“It’s the idea that they think what they’re doing is amplifying their memory. And I worry that what they’re doing is just giving their memory away. So if they’re paying less attention because what they’ve got to do is take all the photos, they’re splitting their attention between what’s going on and the act of taking a picture.
Then they’ve got a thousand photos. And then they just dump the photos somewhere and don’t really look at them very much, ‘cause it’s too difficult to tag them and organize them. That seems to me to be a kind of loss.” (2:35)
Dr. Linda Henkel at Fairfield University has also done a lot of research into this topic. Lately, she’s been writing and talking a lot about something that she calls the Photo Taking Impairment Effect.
In one of her most talked about studies, Dr. Henkel sent students to visit a museum. Some of the students took photos, some took none. The results around memory were quite remarkable. For the most part “if participants took a photo of each object as a whole, they remembered fewer objects and remembered fewer details about the objects and the objects’ locations in the museum than if they instead only observed the objects and did not photograph them.”

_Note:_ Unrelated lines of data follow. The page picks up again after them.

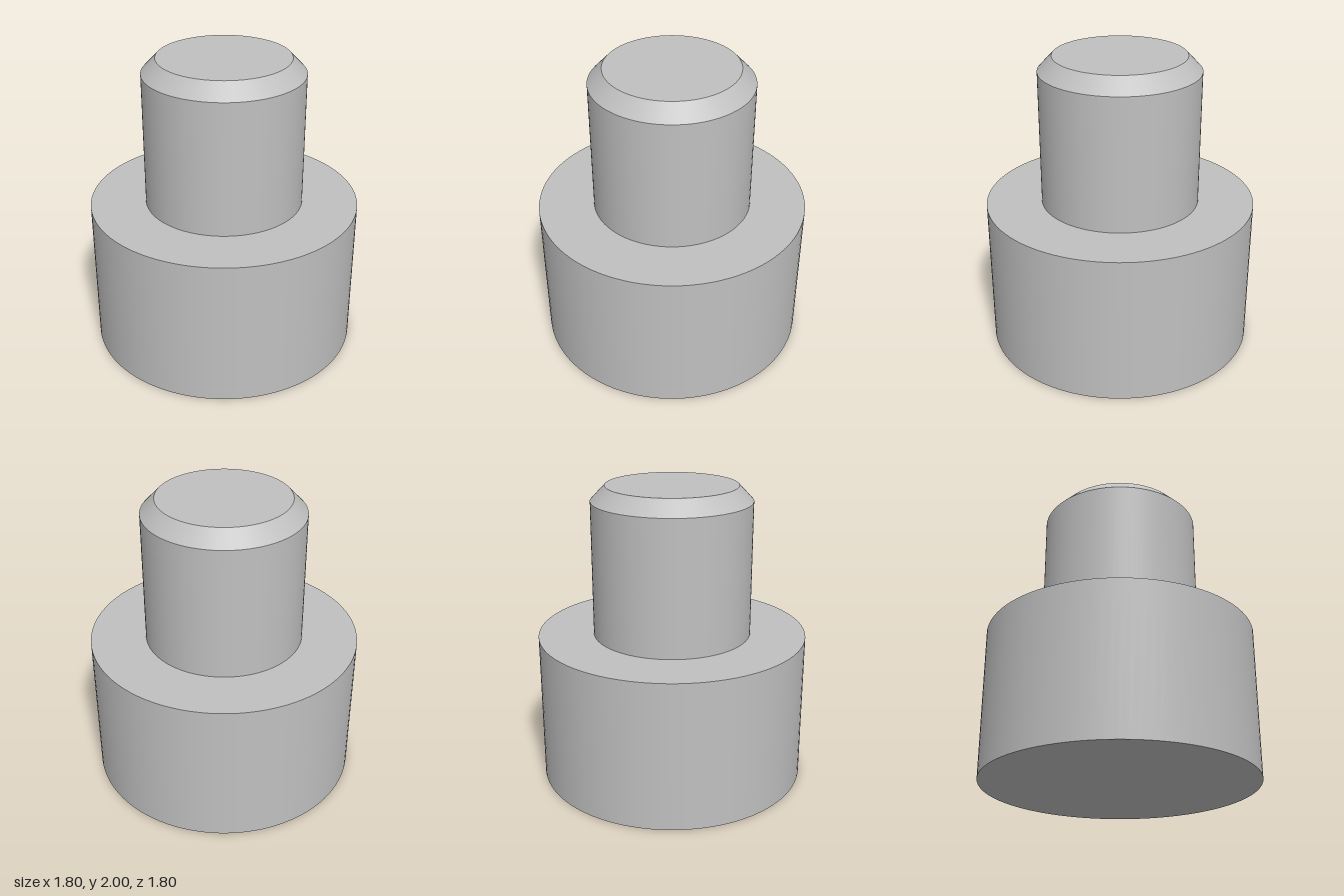
import * as THREE from 'three';

const SEGMENTS = 96;

export function createModel() {
  const model = new THREE.Group();
  model.name = 'steppedPin';
  const grey = new THREE.MeshStandardMaterial({ color: 0xc0c0c0 });
  grey.name = 'plain grey';

  const add = (name, geometry, y) => {
    const mesh = new THREE.Mesh(geometry, grey);
    mesh.name = name;
    mesh.position.y = y;
    model.add(mesh);
  };
  // Open side wall between two heights
  const wall = (name, rBottom, rTop, y0, y1) =>
    add(name, new THREE.CylinderGeometry(rTop, rBottom, y1 - y0, SEGMENTS, 1, true), (y0 + y1) / 2);

  // Wide base: wall, underside and the shoulder around the shaft
  wall('baseWall', 0.9, 0.9, 0, 1);
  add('baseUnderside', new THREE.CircleGeometry(0.9, SEGMENTS).rotateX(Math.PI / 2), 0);
  add('shoulder', new THREE.RingGeometry(0.53, 0.9, SEGMENTS).rotateX(-Math.PI / 2), 1);

  // Narrow shaft with a chamfered tip
  wall('shaft', 0.53, 0.53, 1, 1.9);
  wall('chamfer', 0.53, 0.435, 1.9, 2);
  add('tipFace', new THREE.CircleGeometry(0.435, SEGMENTS).rotateX(-Math.PI / 2), 2);

  return model;
}
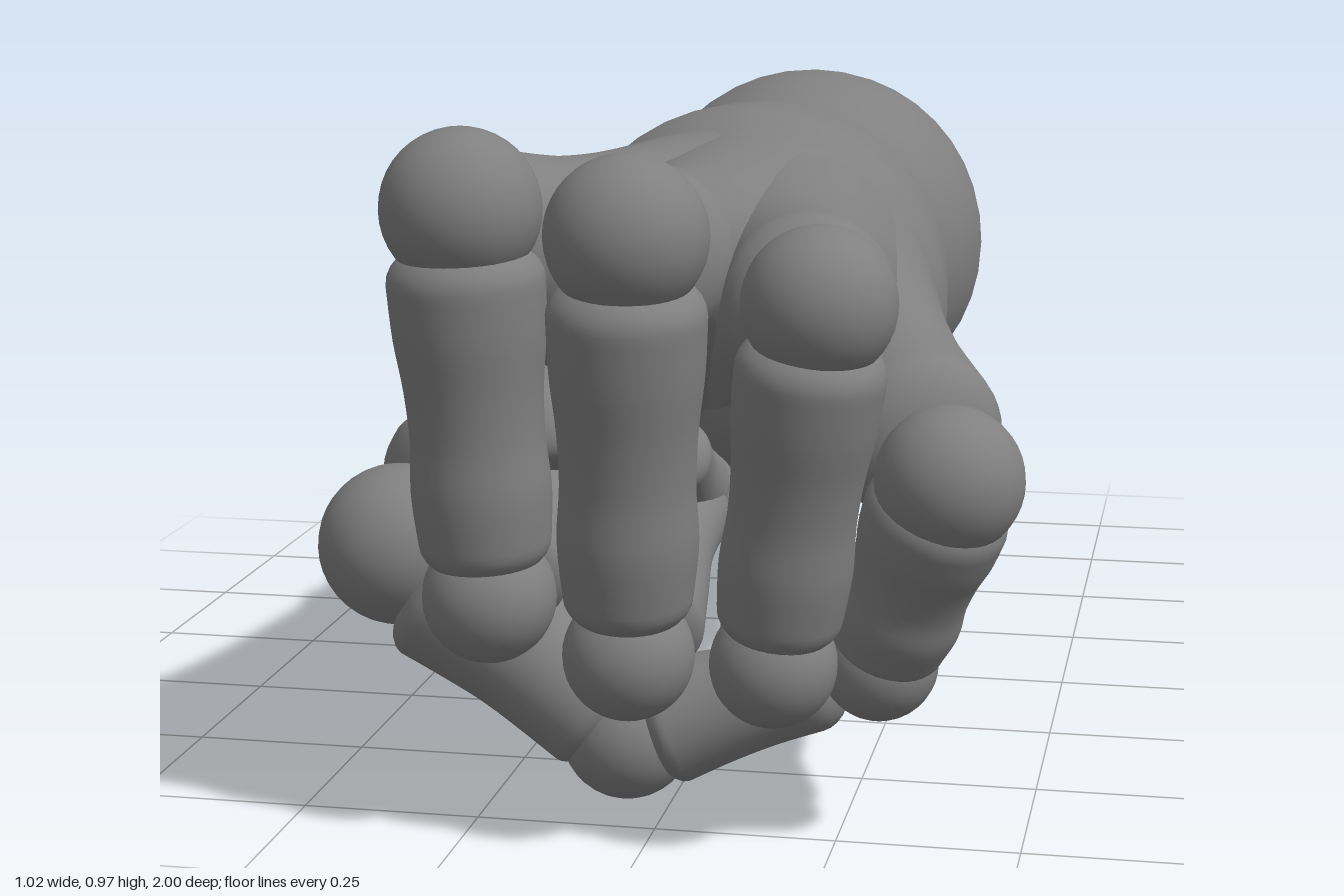
import * as THREE from 'three';

const material = new THREE.MeshStandardMaterial({ color: 0x808080 });
const vec = (p) => new THREE.Vector3(...p);

// Lathed bone from a to b: radii are spread evenly along it, ends are rounded caps
function bone(name, a, b, radii, capA = 0.4, capB = capA) {
  const start = vec(a), axis = vec(b).sub(start), length = axis.length();
  const n = radii.length - 1;
  const outline = new THREE.SplineCurve(radii.map((r, i) => new THREE.Vector2(r, (length * i) / n)));
  const points = [];
  for (let i = 0; i < 8; i++) {
    const t = (i / 8) * Math.PI / 2;
    points.push(new THREE.Vector2(radii[0] * Math.sin(t), -radii[0] * capA * Math.cos(t)));
  }
  points.push(...outline.getPoints(20));
  for (let i = 1; i <= 8; i++) {
    const t = (i / 8) * Math.PI / 2;
    points.push(new THREE.Vector2(Math.max(0, radii[n] * Math.cos(t)), length + radii[n] * capB * Math.sin(t)));
  }
  const mesh = new THREE.Mesh(new THREE.LatheGeometry(points, 40), material);
  mesh.name = name;
  mesh.position.copy(start);
  mesh.quaternion.setFromUnitVectors(new THREE.Vector3(0, 1, 0), axis.normalize());
  return mesh;
}

function ball(name, p, r) {
  const mesh = new THREE.Mesh(new THREE.SphereGeometry(r, 32, 20), material);
  mesh.name = name;
  mesh.position.set(...p);
  return mesh;
}

// Point at fraction t between a and b
const between = (a, b, t) => vec(a).lerp(vec(b), t).toArray();

// Joints of each curled finger, from knuckle to tip; r = knuckle, middle and end joint radii
const fingers = [
  { name: 'index', root: [-0.03, 0.62, 0.06], head: [-0.225, 0.81, 0.75], headR: 0.12,
    joints: [[-0.23, 0.863, 0.84], [-0.21, 0.338, 0.81], [-0.19, 0.44, 0.47], [-0.19, 0.53, 0.61]], r: [0.106, 0.09, 0.068] },
  { name: 'middle', root: [0, 0.62, 0.06], head: [0, 0.8, 0.78], headR: 0.118,
    joints: [[0, 0.84, 0.89], [-0.018, 0.27, 0.82], [-0.01, 0.4, 0.45], [-0.005, 0.49, 0.6]], r: [0.106, 0.088, 0.068] },
  { name: 'ring', root: [0.02, 0.61, 0.06], head: [0.215, 0.745, 0.77], headR: 0.115,
    joints: [[0.245, 0.76, 0.88], [0.175, 0.265, 0.81], [0.165, 0.375, 0.44], [0.165, 0.465, 0.59]], r: [0.1, 0.085, 0.065] },
  { name: 'little', root: [0.03, 0.6, 0.06], head: [0.355, 0.565, 0.74], headR: 0.113,
    joints: [[0.407, 0.53, 0.837], [0.305, 0.253, 0.735], [0.325, 0.345, 0.43], [0.355, 0.42, 0.56]], r: [0.097, 0.08, 0.06] },
];

function makeFinger({ name, root, head, headR, joints: [k, m, e, tip], r }) {
  const group = new THREE.Group();
  group.name = name + 'Finger';
  group.add(
    bone('metacarpal', root, head, [0.275, 0.225, 0.176, 0.138, headR], 0.3, 0.6),
    ball('knuckle', k, r[0]),
    bone('proximalPhalanx', between(k, m, 0.18), between(k, m, 0.85),
      [r[0] * 0.98, r[0] * 0.95, r[0] * 0.87, r[0] * 0.84, r[0] * 0.88, r[1] * 0.98], 0.6),
    ball('middleJoint', m, r[1]),
    bone('middlePhalanx', between(m, e, 0.2), between(m, e, 0.88), [r[1] * 0.98, r[1] * 0.84, r[2] * 0.92, r[2]], 0.5),
    ball('endJoint', e, r[2]),
    bone('fingertip', between(e, tip, 0.25), tip, [r[2] * 0.92, r[2] * 0.8, r[2] * 0.82], 0.4, 0.6),
  );
  return group;
}

function makeThumb() {
  const thumb = new THREE.Group();
  thumb.name = 'thumb';
  const base = [-0.398, 0.348, 0.61], mid = [-0.065, 0.095, 0.625], tip = [0.19, 0.18, 0.61];
  thumb.add(
    bone('thumbMetacarpal', [-0.08, 0.53, 0.1], [-0.312, 0.375, 0.49], [0.25, 0.21, 0.187, 0.178, 0.168], 0.4, 0.65),
    ball('thumbKnuckle', base, 0.114),
    bone('thumbProximalPhalanx', between(base, mid, 0.24), between(base, mid, 0.87), [0.117, 0.106, 0.097, 0.094, 0.093], 0.45),
    ball('thumbJoint', mid, 0.094),
    bone('thumbTip', between(mid, tip, 0.25), tip, [0.09, 0.08, 0.074, 0.073], 0.45, 0.75),
  );
  return thumb;
}

export function createModel() {
  const hand = new THREE.Group();
  hand.name = 'fist';
  // Forearm and wrist
  hand.add(bone('forearm', [-0.025, 0.59, -0.83], [-0.022, 0.59, -0.11],
    [0.3, 0.312, 0.3, 0.285, 0.288, 0.306, 0.305], 0.57, 0.4));
  hand.add(bone('wrist', [-0.004, 0.603, -0.05], [0, 0.608, 0.12], [0.295, 0.311, 0.306, 0.28], 0.3, 0.8));
  // Fingers and thumb
  fingers.forEach((f) => hand.add(makeFinger(f)));
  hand.add(makeThumb());
  return hand;
}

Interesting. So, we don’t experience experience things as fully AND we have a harder time remembering photographed moments accurately?!
Not good considering all of the pedagogical documentation that I have been doing in my role as Student Work Study Teacher this year…
Garry and Henkel’s work has really got me thinking about how I can stay present and document at the same time. Is it even possible? Thankfully. Dr. Henkel does have a few bits of advice that help to counterbalance Photo Taking Impairment Effect.
"The study found that if the students changed their behaviour even slightly, the effect on memory was entirely different; zooming in to photograph part of an object actually improved memory. What’s more, students who focused the lens on a specific area could even recall parts that weren’t zoomed in on.
Maybe that’s the ticket. Snapping photos with a present mind and reflecting on the process. Documentation vs. Pedagogical Documentation.
Garry and Henkel’s work also underlines the importance of collaboration when it comes to pedagogical documentation. Consider asking students to take photos of their own work so that you can really listen to what they’re telling you. Or, when it’s necessary that you snap your own photos/video, make sure that you annotate with input from others.
Small, easy modifications that might be worth trying.